# ACTION ITEM
Extract, exactly as written, each line from the start of the records below to the line containing "0.373, dz: 0.127", both ends included; drop the pictures.

# SUPPLIED INFORMATION

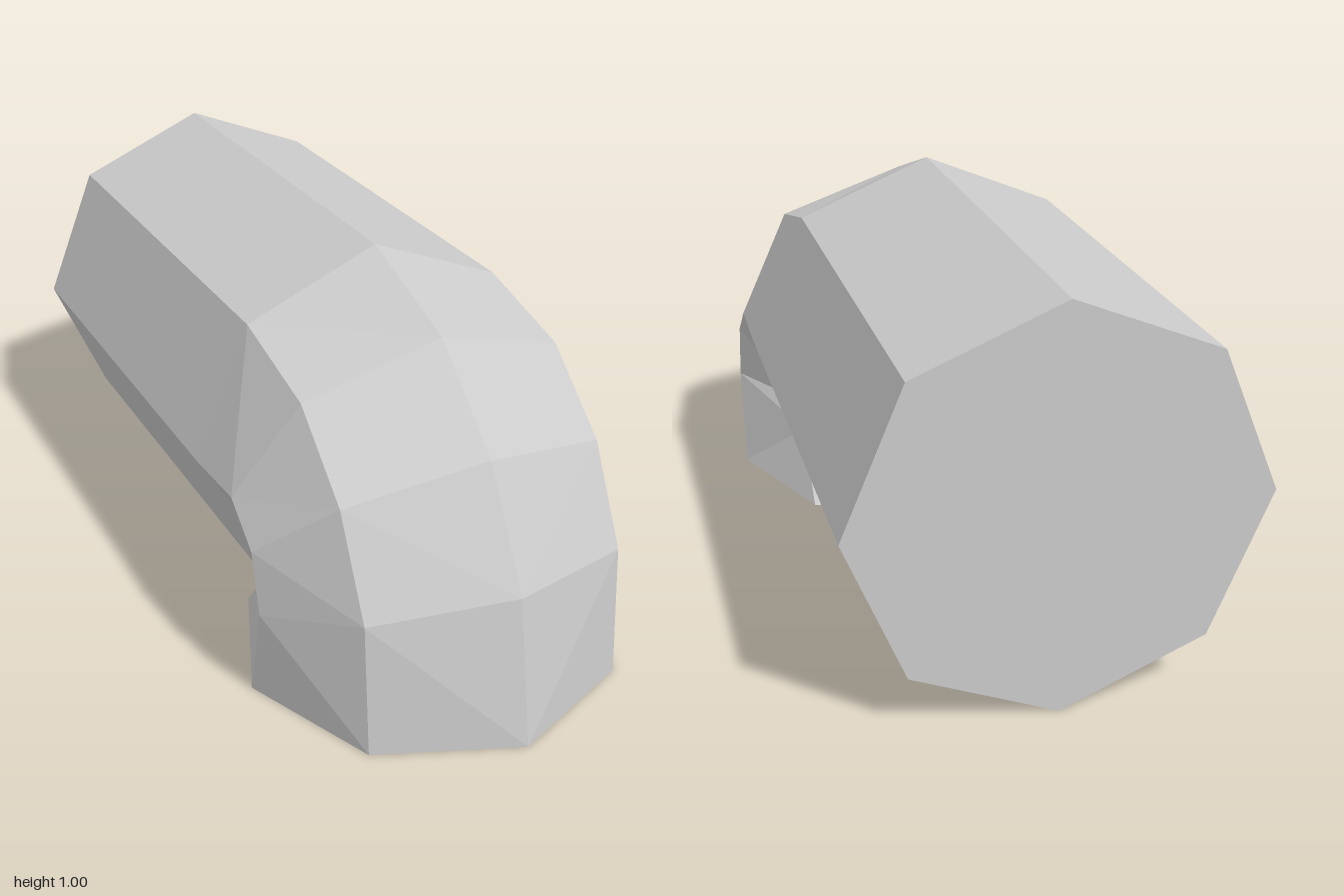
import * as THREE from 'three';

const SIDES = 8;

// Cross-sections along the elbow: centre (y, z) and the offset (dy, dz) to the outer ridge
const SECTIONS = [
  { y: 0.5, z: -1, dy: 0.5, dz: 0 },
  { y: 0.5, z: 0.2, dy: 0.5, dz: 0 },
  { y: 0.515, z: 0.412, dy: 0.373, dz: 0.127 },
  { y: 0.425, z: 0.525, dy: 0.25, dz: 0.25 },
  { y: 0.265, z: 0.562, dy: 0.125, dz: 0.373 },
  { y: 0, z: 0.5, dy: 0, dz: 0.5 },
];

// Point i of an octagonal section, counted round from the outer ridge
function corner(k, i) {
  const s = SECTIONS[k];
  const a = (i % SIDES) * Math.PI * 2 / SIDES;
  return [0.5 * Math.sin(a), s.y + s.dy * Math.cos(a), s.z + s.dz * Math.cos(a)];
}

function pipeGeometry() {
  const positions = [];
  const tri = (...points) => points.forEach((p) => positions.push(...p));
  const last = SECTIONS.length - 1;

  // Walls, with diagonals mirrored left to right
  for (let k = 0; k < last; k++) {
    for (let i = 0; i < SIDES; i++) {
      const a = corner(k, i), b = corner(k + 1, i);
      const c = corner(k + 1, i + 1), d = corner(k, i + 1);
      const leftHalf = i < SIDES / 2;
      const flipped = k === 1 && i !== 0 && i !== SIDES - 1;
      if (leftHalf !== flipped) {
        tri(a, b, d);
        tri(b, c, d);
      } else {
        tri(a, b, c);
        tri(a, c, d);
      }
    }
  }

  // Flat caps at the back and underneath
  for (let i = 1; i < SIDES - 1; i++) {
    tri(corner(0, 0), corner(0, i), corner(0, i + 1));
    tri(corner(last, 0), corner(last, i + 1), corner(last, i));
  }

  const geometry = new THREE.BufferGeometry();
  geometry.setAttribute('position', new THREE.Float32BufferAttribute(positions, 3));
  geometry.computeVertexNormals();
  return geometry;
}

export function createModel() {
  const group = new THREE.Group();
  group.name = 'elbowPipe';
  const material = new THREE.MeshStandardMaterial({ color: 0xcccccc, flatShading: true });
  const pipe = new THREE.Mesh(pipeGeometry(), material);
  pipe.name = 'bentPipe';
  group.add(pipe);
  return group;
}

# FINISHED TASK
import * as THREE from 'three';

const SIDES = 8;

// Cross-sections along the elbow: centre (y, z) and the offset (dy, dz) to the outer ridge
const SECTIONS = [
  { y: 0.5, z: -1, dy: 0.5, dz: 0 },
  { y: 0.5, z: 0.2, dy: 0.5, dz: 0 },
  { y: 0.515, z: 0.412, dy: 0.373, dz: 0.127 },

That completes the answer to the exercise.